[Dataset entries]
──────

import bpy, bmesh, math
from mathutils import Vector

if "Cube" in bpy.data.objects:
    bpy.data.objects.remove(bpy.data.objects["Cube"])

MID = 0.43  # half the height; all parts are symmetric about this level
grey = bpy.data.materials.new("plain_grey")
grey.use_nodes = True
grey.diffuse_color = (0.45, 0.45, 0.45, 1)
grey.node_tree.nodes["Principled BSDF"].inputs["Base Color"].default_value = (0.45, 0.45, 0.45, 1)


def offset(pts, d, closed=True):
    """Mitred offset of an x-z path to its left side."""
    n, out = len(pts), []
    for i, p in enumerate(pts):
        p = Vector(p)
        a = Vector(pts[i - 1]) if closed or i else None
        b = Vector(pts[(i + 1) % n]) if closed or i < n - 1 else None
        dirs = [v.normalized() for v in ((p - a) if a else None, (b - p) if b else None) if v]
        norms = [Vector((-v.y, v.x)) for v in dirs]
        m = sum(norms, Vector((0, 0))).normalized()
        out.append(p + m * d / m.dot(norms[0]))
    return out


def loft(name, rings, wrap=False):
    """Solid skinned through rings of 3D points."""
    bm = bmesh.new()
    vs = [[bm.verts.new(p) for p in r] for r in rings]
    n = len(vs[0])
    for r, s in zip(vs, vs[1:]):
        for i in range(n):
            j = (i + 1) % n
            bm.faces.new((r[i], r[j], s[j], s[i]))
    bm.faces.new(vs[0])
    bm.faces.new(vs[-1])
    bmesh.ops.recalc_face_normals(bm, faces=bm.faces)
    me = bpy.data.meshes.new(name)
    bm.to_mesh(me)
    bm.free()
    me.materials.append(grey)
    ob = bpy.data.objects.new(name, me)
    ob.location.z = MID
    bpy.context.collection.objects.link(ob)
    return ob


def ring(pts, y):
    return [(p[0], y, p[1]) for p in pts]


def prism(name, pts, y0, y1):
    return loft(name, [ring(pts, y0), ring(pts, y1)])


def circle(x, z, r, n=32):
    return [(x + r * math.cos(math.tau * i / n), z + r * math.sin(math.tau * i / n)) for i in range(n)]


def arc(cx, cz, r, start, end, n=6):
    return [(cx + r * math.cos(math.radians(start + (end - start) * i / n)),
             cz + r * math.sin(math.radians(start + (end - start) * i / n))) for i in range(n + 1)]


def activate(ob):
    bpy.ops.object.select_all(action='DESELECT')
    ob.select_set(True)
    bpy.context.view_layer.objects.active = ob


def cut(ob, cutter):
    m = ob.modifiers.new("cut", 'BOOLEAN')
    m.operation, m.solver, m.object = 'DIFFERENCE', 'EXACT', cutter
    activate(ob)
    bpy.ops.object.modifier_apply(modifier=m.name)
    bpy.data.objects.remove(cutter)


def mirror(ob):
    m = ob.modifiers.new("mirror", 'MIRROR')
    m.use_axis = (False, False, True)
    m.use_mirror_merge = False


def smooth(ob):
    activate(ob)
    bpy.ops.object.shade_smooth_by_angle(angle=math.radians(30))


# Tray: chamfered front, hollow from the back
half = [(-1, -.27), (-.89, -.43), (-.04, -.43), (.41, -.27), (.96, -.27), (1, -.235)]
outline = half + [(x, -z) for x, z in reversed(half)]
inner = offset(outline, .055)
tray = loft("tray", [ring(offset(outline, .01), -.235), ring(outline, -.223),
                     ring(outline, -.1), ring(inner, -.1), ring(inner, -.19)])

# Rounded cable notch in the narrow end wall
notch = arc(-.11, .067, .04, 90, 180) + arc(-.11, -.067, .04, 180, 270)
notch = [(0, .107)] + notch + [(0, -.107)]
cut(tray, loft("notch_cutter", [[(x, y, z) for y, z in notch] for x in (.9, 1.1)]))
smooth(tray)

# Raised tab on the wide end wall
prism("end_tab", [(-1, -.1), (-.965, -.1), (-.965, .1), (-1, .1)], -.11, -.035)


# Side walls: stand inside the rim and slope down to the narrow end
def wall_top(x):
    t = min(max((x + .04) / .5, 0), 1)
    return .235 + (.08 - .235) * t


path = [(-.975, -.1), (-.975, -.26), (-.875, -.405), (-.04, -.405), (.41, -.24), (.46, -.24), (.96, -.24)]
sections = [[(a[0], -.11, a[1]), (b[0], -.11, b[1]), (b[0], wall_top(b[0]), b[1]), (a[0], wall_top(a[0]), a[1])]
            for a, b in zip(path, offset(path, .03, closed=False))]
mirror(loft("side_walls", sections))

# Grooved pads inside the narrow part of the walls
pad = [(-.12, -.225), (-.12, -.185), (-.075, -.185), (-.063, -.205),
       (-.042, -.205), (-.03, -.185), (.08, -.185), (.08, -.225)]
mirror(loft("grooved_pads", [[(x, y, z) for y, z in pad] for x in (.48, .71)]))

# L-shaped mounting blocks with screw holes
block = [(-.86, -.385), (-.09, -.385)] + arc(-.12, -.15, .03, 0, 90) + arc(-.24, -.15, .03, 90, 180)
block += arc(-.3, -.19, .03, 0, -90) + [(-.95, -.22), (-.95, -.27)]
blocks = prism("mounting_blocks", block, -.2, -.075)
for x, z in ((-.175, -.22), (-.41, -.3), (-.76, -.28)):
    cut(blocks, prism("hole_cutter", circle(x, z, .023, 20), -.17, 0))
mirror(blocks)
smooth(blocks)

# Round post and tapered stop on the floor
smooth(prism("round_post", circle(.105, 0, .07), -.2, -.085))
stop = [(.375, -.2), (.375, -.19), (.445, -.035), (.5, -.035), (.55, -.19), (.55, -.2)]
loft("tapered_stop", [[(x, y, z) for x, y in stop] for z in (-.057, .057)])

──────

Begin with the line above that has "return [(x +" and continue through the line that has "-.24), (.96, -.24)]", setting each one down exactly. Stop there.

## [Response area]
    return [(x + r * math.cos(math.tau * i / n), z + r * math.sin(math.tau * i / n)) for i in range(n)]


def arc(cx, cz, r, start, end, n=6):
    return [(cx + r * math.cos(math.radians(start + (end - start) * i / n)),
             cz + r * math.sin(math.radians(start + (end - start) * i / n))) for i in range(n + 1)]


def activate(ob):
    bpy.ops.object.select_all(action='DESELECT')
    ob.select_set(True)
    bpy.context.view_layer.objects.active = ob


def cut(ob, cutter):
    m = ob.modifiers.new("cut", 'BOOLEAN')
    m.operation, m.solver, m.object = 'DIFFERENCE', 'EXACT', cutter
    activate(ob)
    bpy.ops.object.modifier_apply(modifier=m.name)
    bpy.data.objects.remove(cutter)


def mirror(ob):
    m = ob.modifiers.new("mirror", 'MIRROR')
    m.use_axis = (False, False, True)
    m.use_mirror_merge = False


def smooth(ob):
    activate(ob)
    bpy.ops.object.shade_smooth_by_angle(angle=math.radians(30))


# Tray: chamfered front, hollow from the back
half = [(-1, -.27), (-.89, -.43), (-.04, -.43), (.41, -.27), (.96, -.27), (1, -.235)]
outline = half + [(x, -z) for x, z in reversed(half)]
inner = offset(outline, .055)
tray = loft("tray", [ring(offset(outline, .01), -.235), ring(outline, -.223),
                     ring(outline, -.1), ring(inner, -.1), ring(inner, -.19)])

# Rounded cable notch in the narrow end wall
notch = arc(-.11, .067, .04, 90, 180) + arc(-.11, -.067, .04, 180, 270)
notch = [(0, .107)] + notch + [(0, -.107)]
cut(tray, loft("notch_cutter", [[(x, y, z) for y, z in notch] for x in (.9, 1.1)]))
smooth(tray)

# Raised tab on the wide end wall
prism("end_tab", [(-1, -.1), (-.965, -.1), (-.965, .1), (-1, .1)], -.11, -.035)


# Side walls: stand inside the rim and slope down to the narrow end
def wall_top(x):
    t = min(max((x + .04) / .5, 0), 1)
    return .235 + (.08 - .235) * t


path = [(-.975, -.1), (-.975, -.26), (-.875, -.405), (-.04, -.405), (.41, -.24), (.46, -.24), (.96, -.24)]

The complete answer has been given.